Deciding which class to take will be based on the context and setting that the individual is working in. Though both classes are a great introduction to Kanban, they have a different focus depending on how work is currently getting done.
If someone is currently working on a Scrum Team and looking to apply Kanban practices to improve the way that their Scrum Team operates, the Professional Scrum with Kanban class is a great place to get started. However, The Professional Scrum with Kanban class is not designed for students to come learn Scrum and Kanban. The PSK course assumes that students already have a good understanding of Professional Scrum as it is described in the Scrum Guide. The classes that can help students get a foundational knowledge of Scrum to build on are the Applying Professional Scrum and Professional Scrum Master classes.
One of the greatest strengths of the PSK class is that it helps Scrum Practitioners see how to apply the practices of Kanban to the accountabilities, events, artifacts (and their commitments) of Scrum. Scrum is a process framework that invites teams to add what is helpful to achieve their goals and create value.
If someone is not currently working on a Scrum Team and wants to learn about how Kanban can help improve the flow of value, the Applying Professional Kanban class will be a better option for them.
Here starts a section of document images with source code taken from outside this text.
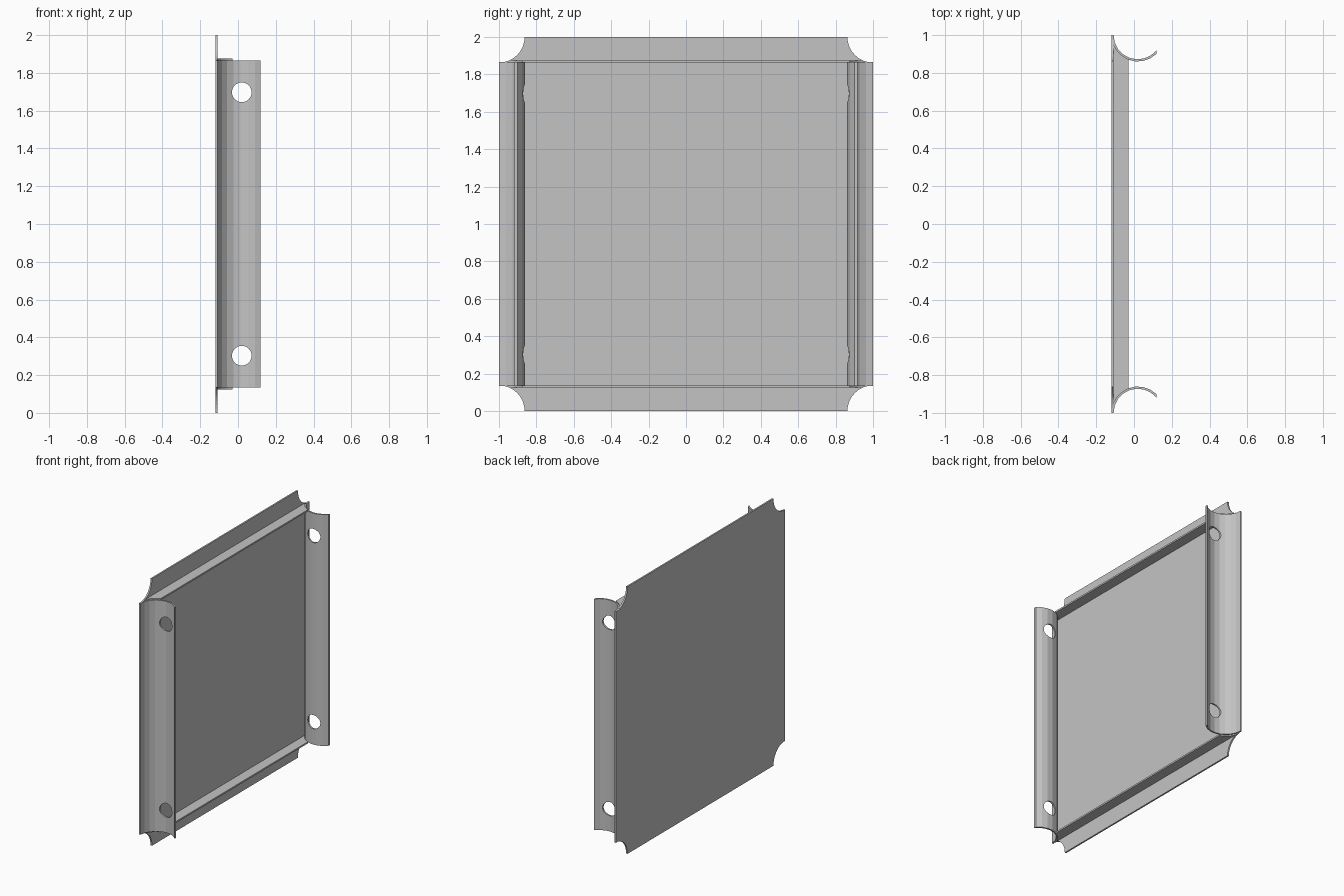
import bpy
import bmesh
from math import cos, sin, radians, sqrt, pi, asin
from mathutils import Vector

cube = bpy.data.objects.get("Cube")
if cube:
    bpy.data.objects.remove(cube, do_unlink=True)

grey = bpy.data.materials.new("light grey metal")
grey.use_nodes = True
COLOUR = (0.55, 0.55, 0.55, 1)
grey.diffuse_color = COLOUR
grey.node_tree.nodes["Principled BSDF"].inputs["Base Color"].default_value = COLOUR

BACK, SHEET = -0.12, 0.012          # rear face and sheet thickness
CX, R_OUT = 0.02, 0.14              # rolled edge: centre x and outer radius
R_IN = R_OUT - SHEET
LIP = 0.118                         # front limit of the rolled edge
LOW, HIGH = 0.134, 1.866            # ends of the rolled edges


def prism(name, outline, offset):
    """Closed solid made by sweeping a flat outline along an offset."""
    bm = bmesh.new()
    face = bm.faces.new([bm.verts.new(p) for p in outline])
    swept = bmesh.ops.extrude_face_region(bm, geom=[face])["geom"]
    bmesh.ops.translate(bm, vec=Vector(offset),
                        verts=[v for v in swept if isinstance(v, bmesh.types.BMVert)])
    bmesh.ops.recalc_face_normals(bm, faces=bm.faces)
    mesh = bpy.data.meshes.new(name)
    bm.to_mesh(mesh)
    bm.free()
    mesh.materials.append(grey)
    obj = bpy.data.objects.new(name, mesh)
    bpy.context.collection.objects.link(obj)
    return obj


def arc(cx, cy, r, start, end, steps):
    angles = [start + (end - start) * i / steps for i in range(steps + 1)]
    return [(cx + r * cos(a), cy + r * sin(a)) for a in angles]


# Back panel with a round notch in each corner
notches = [(1, 0, 180, 90), (1, 2, 270, 180), (-1, 2, 360, 270), (-1, 0, 90, 0)]
outline = []
for y, z, start, end in notches:
    outline += arc(y, z, 0.137, radians(start), radians(end), 10)
prism("back_panel", [(BACK, y, z) for y, z in outline], (SHEET, 0, 0))

# Hole cutters reaching through both rolled edges
cutters = []
for z in (0.303, 1.697):
    ring = arc(CX, z, 0.052, 0, 2 * pi * 31 / 32, 31)
    cutter = prism("hole_cutter", [(x, -1.2, h) for x, h in ring], (0, 2.4, 0))
    cutter.hide_render = True
    cutter.hide_set(True)
    cutters.append(cutter)

# Rolled side edges, cut flush at the front lip
reach = LIP - CX
outer = arc(CX, 1, R_OUT, pi, 1.5 * pi + asin(reach / R_OUT), 8)
inner = arc(CX, 1, R_IN, pi, 1.5 * pi + asin(reach / R_IN), 8)
section = outer + inner[::-1]
for side, name in ((1, "left_rolled_edge"), (-1, "right_rolled_edge")):
    edge = prism(name, [(x, side * y, LOW) for x, y in section], (0, 0, HIGH - LOW))
    for cutter in cutters:
        mod = edge.modifiers.new("hole", 'BOOLEAN')
        mod.operation, mod.solver, mod.object = 'DIFFERENCE', 'EXACT', cutter

# Bake the holes and drop the cutters
bpy.context.view_layer.update()
graph = bpy.context.evaluated_depsgraph_get()
for obj in [o for o in bpy.data.objects if o.name.endswith("rolled_edge")]:
    baked = bpy.data.meshes.new_from_object(obj.evaluated_get(graph))
    obj.modifiers.clear()
    obj.data = baked
for cutter in cutters:
    bpy.data.objects.remove(cutter, do_unlink=True)

# Top and bottom inner flanges, shaped to meet the rolled edges
side_curve = []
for i in range(5):
    x = -0.109 + 0.079 * i / 4
    side_curve.append((x, 1.004 - sqrt(R_OUT ** 2 - (x - CX) ** 2)))
shape = side_curve + [(x, -y) for x, y in side_curve[::-1]]
for name, z in (("top_flange", 1.863), ("bottom_flange", 0.125)):
    prism(name, [(x, y, z) for x, y in shape], (0, 0, SHEET))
The focus of the APK class is on learning and applying the essential practices of Kanban. There is no prerequisite understanding of Scrum required because Kanban can stand alone as a system that individuals and teams can use to visualize, manage, and improve the work they are doing. The APK class provides a learning experience that is more focused on the Kanban practices because it does not spend time building connections to the Scrum Framework. While those connections are invaluable in the PSK, for students with no Scrum knowledge working outside the framework those connections can be a distraction.
Kanban system team members are expected to continuously improve. Improving the workflow is one of the required practices of Kanban. The improvements are focused on the flow of value in the system.
Scrum Teams are also expected to continuously improve. In the Scrum Framework, teams have an event that is focused on improving quality and effectiveness in the Sprint Retrospective. They also have a Scrum Master who is focused on the effectiveness of the Scrum Team and encourages them to improve their practices. Continuous improvement also reflects the Scrum Value of Commitment, as Scrum Team members are committed to doing their best every day.
The APK and PSK classes can be a great step to get teams excited about learning how Kanban can improve the flow value they produce. When team members see how they are making a difference for their customers and their organization, it can be a source of motivation. The ideas, practices, and discussions that take place in the APK and PSK classes can be a catalyst for positive change, not only for the individuals and teams but also for the organization when they return from class.